As we are only one month into this course, I am finding myself making huge strides in the way I think of media literacy and digital citizenship in my own personal life. In the first week when we were required to watch Sherry Turkle’s video, “Connected, But Alone?” I found myself becoming excited by everything she was saying and agreeing with almost every point she made. I even debated my viewpoint during our first online class discussion because I felt so passionate about it. But as the weeks went on, and I continued to expand my horizons on media literacy and hear perspectives from others, such as Nathan Jurgenson, I found myself moving towards the other end of the spectrum. I realized that I was beginning to disagree with many of Turkle’s arguments. She focuses only on the argument that our devices are causing us to be more alone. She does not mention the ways that it allows us to connect with people we wouldn’t have the means to connect with otherwise. This video from Apple shows the power of being able to connect with our devices, and shows the other side of the argument that Turkle missed in her talk.

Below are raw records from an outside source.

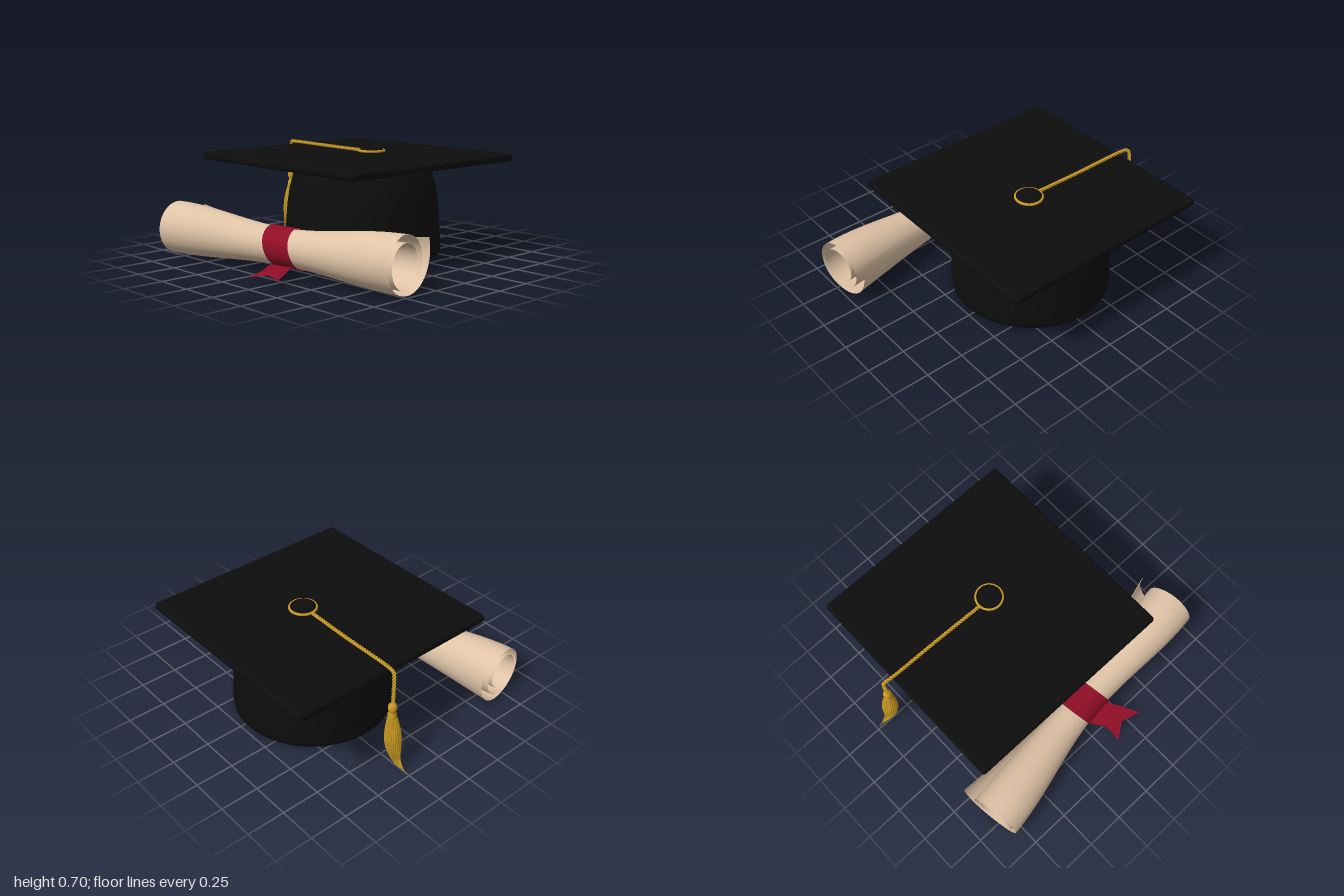
import * as THREE from 'three';
import { RoundedBoxGeometry } from 'three/addons/geometries/RoundedBoxGeometry.js';

const paint = (name, color) => new THREE.MeshStandardMaterial({ name, color, side: THREE.DoubleSide });

// Smooth sheet: fn(u, v) returns [x, y, z] for u, v in 0..1
function sheet(nu, nv, fn) {
  const pos = [], idx = [];
  for (let i = 0; i <= nu; i++) for (let j = 0; j <= nv; j++) pos.push(...fn(i / nu, j / nv));
  for (let i = 0; i < nu; i++) for (let j = 0; j < nv; j++) {
    const a = i * (nv + 1) + j, b = a + nv + 1;
    idx.push(a, b, a + 1, b, b + 1, a + 1);
  }
  const g = new THREE.BufferGeometry();
  g.setAttribute('position', new THREE.Float32BufferAttribute(pos, 3));
  g.setIndex(idx);
  g.computeVertexNormals();
  return g;
}

const lathe = (pts, seg = 48) => new THREE.LatheGeometry(pts.map(p => new THREE.Vector2(...p)), seg);
const curve = pts => new THREE.CatmullRomCurve3(pts.map(p => new THREE.Vector3(...p)), false, 'centripetal');

export function createModel() {
  const black = paint('black cloth', 0x0d0d0d);
  const gold = paint('gold thread', 0xcb9a22);
  const tan = paint('parchment', 0xdfc3a6);
  const red = paint('red ribbon', 0x900e26);
  const model = new THREE.Group();
  const add = (name, geo, mat, parent = model, x = 0, y = 0, z = 0) => {
    const m = new THREE.Mesh(geo, mat);
    m.name = name;
    m.position.set(x, y, z);
    parent.add(m);
    return m;
  };
  const group = name => {
    const g = new THREE.Group();
    g.name = name;
    model.add(g);
    return g;
  };

  // Cap: rounded crown, square board and button
  const cap = group('cap');
  add('crown', lathe([[0, 0.003], [0.49, 0.003], [0.515, 0.012], [0.518, 0.05], [0.51, 0.2], [0.5, 0.34],
    [0.485, 0.44], [0.46, 0.53], [0.43, 0.585], [0.39, 0.62], [0, 0.63]], 64), black, cap, -0.05, 0, -0.2);
  const board = add('board', new RoundedBoxGeometry(1.44, 0.05, 1.46, 4, 0.02), black, cap, -0.06, 0.643, -0.16);
  board.rotation.z = -0.006;
  add('button', lathe([[0.085, 0], [0.085, 0.018], [0.07, 0.032], [0.04, 0.037], [0, 0.038]], 32),
    black, cap, 0, 0.667, -0.23);

  // Tassel: loop around the button, twisted cord, bound head and fringe
  const tassel = group('tassel');
  const loop = add('buttonLoop', new THREE.TorusGeometry(0.084, 0.009, 8, 40), gold, tassel, 0, 0.682, -0.23);
  loop.rotation.x = Math.PI / 2;
  const cordPath = curve([[-0.08, 0.678, -0.225], [-0.4, 0.681, -0.235], [-0.79, 0.686, -0.243],
    [-0.83, 0.682, -0.25], [-0.842, 0.66, -0.257], [-0.845, 0.46, -0.26]]);
  const frames = cordPath.computeFrenetFrames(240, false);
  for (const phase of [0, Math.PI]) {
    const strand = [];
    for (let i = 0; i <= 240; i++) {
      const a = phase + i * 0.62;
      strand.push(cordPath.getPointAt(i / 240)
        .addScaledVector(frames.normals[i], 0.006 * Math.cos(a))
        .addScaledVector(frames.binormals[i], 0.006 * Math.sin(a)));
    }
    add('cordStrand', new THREE.TubeGeometry(new THREE.CatmullRomCurve3(strand), 300, 0.007, 6), gold, tassel);
  }
  add('tasselHead', lathe([[0, 0.475], [0.014, 0.47], [0.026, 0.455], [0.028, 0.43], [0.021, 0.412], [0.021, 0.4],
    [0.028, 0.39], [0.029, 0.37], [0.026, 0.35], [0, 0.34]].reverse(), 24), gold, tassel, -0.845, 0, -0.26);

  // Fringe: swept core with tapering threads laid around it
  const sweep = curve([[-0.845, 0.37, -0.26], [-0.855, 0.26, -0.26], [-0.868, 0.15, -0.26],
    [-0.905, 0.06, -0.26], [-0.99, 0.01, -0.26]]);
  const spread = t => 0.022 + 0.03 * Math.sin(Math.PI * Math.min(1, t * 1.05)) - 0.02 * t * t;
  const fringePoint = (t, a, r) => {
    const p = sweep.getPointAt(t), d = sweep.getTangentAt(t);
    return [p.x - d.y * Math.cos(a) * r, p.y + d.x * Math.cos(a) * r, p.z + Math.sin(a) * r];
  };
  add('fringeCore', sheet(24, 20, (u, v) =>
    fringePoint(u * 0.95, v * 2 * Math.PI, (spread(u) - 0.004) * (1 - u ** 4))), gold, tassel);
  for (let k = 0; k < 22; k++) {
    const a0 = k / 22 * 2 * Math.PI, end = 0.86 + 0.14 * ((k * 7) % 11) / 10;
    add('fringeThread', sheet(22, 6, (u, v) => {
      const t = u * end, b = v * 2 * Math.PI, r = 0.0075 * (1 - u ** 3);
      return fringePoint(t, a0 + 0.5 * t + Math.cos(b) * r / 0.04,
        spread(t) * (1 - t ** 4) + Math.sin(b) * r);
    }), gold, tassel);
  }

  // Scroll: s runs along the axis from -1 to 1, pinched in the middle
  const scroll = group('scroll');
  const pinch = s => (1 - Math.cos(Math.PI * s)) / 2;
  const radius = s => 0.115 + 0.057 * pinch(s);
  const onScroll = (s, a, r) => {
    const m = pinch(s), back = Math.cos(a) * r;
    return [0.065 + 0.91 * s - 0.15 * back, 0.16 + 0.022 * m + Math.sin(a) * r,
      0.5975 - 0.1225 * s - 0.03 * (1 - m) - 0.99 * back];
  };
  // Paper winds from a loose outer flap at the back, under and round, into an inner curl
  add('paper', sheet(48, 180, (u, v) => {
    const s = 2 * u - 1, turn = v * 2.25;
    const flap = 0.085 * s * s * Math.max(0, 1 - turn / 0.36) ** 1.3;
    const inward = 1 - 0.4 * Math.max(0, turn - 0.8) / 1.45;
    return onScroll(s, 0.49 - turn * 2 * Math.PI, radius(s) * inward + flap);
  }), tan, scroll);

  // Ribbon: slanted band and a swallow-tailed end
  const ribbon = group('ribbon');
  add('ribbonBand', sheet(8, 64, (u, v) => {
    const a = v * 2 * Math.PI, s = 0.03 + (u - 0.5) * 0.225 - 0.038 * Math.sin(a);
    return onScroll(s, a, radius(s) + 0.007);
  }), red, ribbon);
  const leftEdge = curve([[0.0, 0.042, 0.57], [0.035, 0.055, 0.68], [0.1, 0.052, 0.78], [0.1, 0.03, 0.89]]);
  const rightEdge = curve([[0.2, 0.042, 0.55], [0.215, 0.066, 0.65], [0.27, 0.058, 0.74], [0.335, 0.045, 0.855]]);
  add('ribbonTail', sheet(20, 12, (u, v) => {
    const notch = 1 - 0.16 * (1 - Math.abs(2 * v - 1));
    const t = u * notch, p = leftEdge.getPoint(t).lerp(rightEdge.getPoint(t), v);
    return [p.x, p.y, p.z];
  }), red, ribbon);

  return model;
}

Harmony’s blog post really spoke to me and I connected with a lot of things she said. She enjoys being present and connected online, but chooses to take breaks from her device for periods of time in order to be more mindful of the present moment. Her solution to this dilemma is simply finding balance between the online world and also living in a way that is “fully present”. I found this very inspiring and it is something I would like to strive towards. We are living in a world where the digital world gives us so many opportunities, why fight them? Take advantage of them- just don’t forget to live your present life and be in the moment.
I am grateful that I took this course because it is changing the way I think about digital citizenship and media literacy. It is forcing me to question my views and think more critically about what it means to be part of the online world. I can only hope that through this experience I can transfer what I have learned to the classroom so that my students can also be challenged and learn to be critical thinkers about this digital world we live in.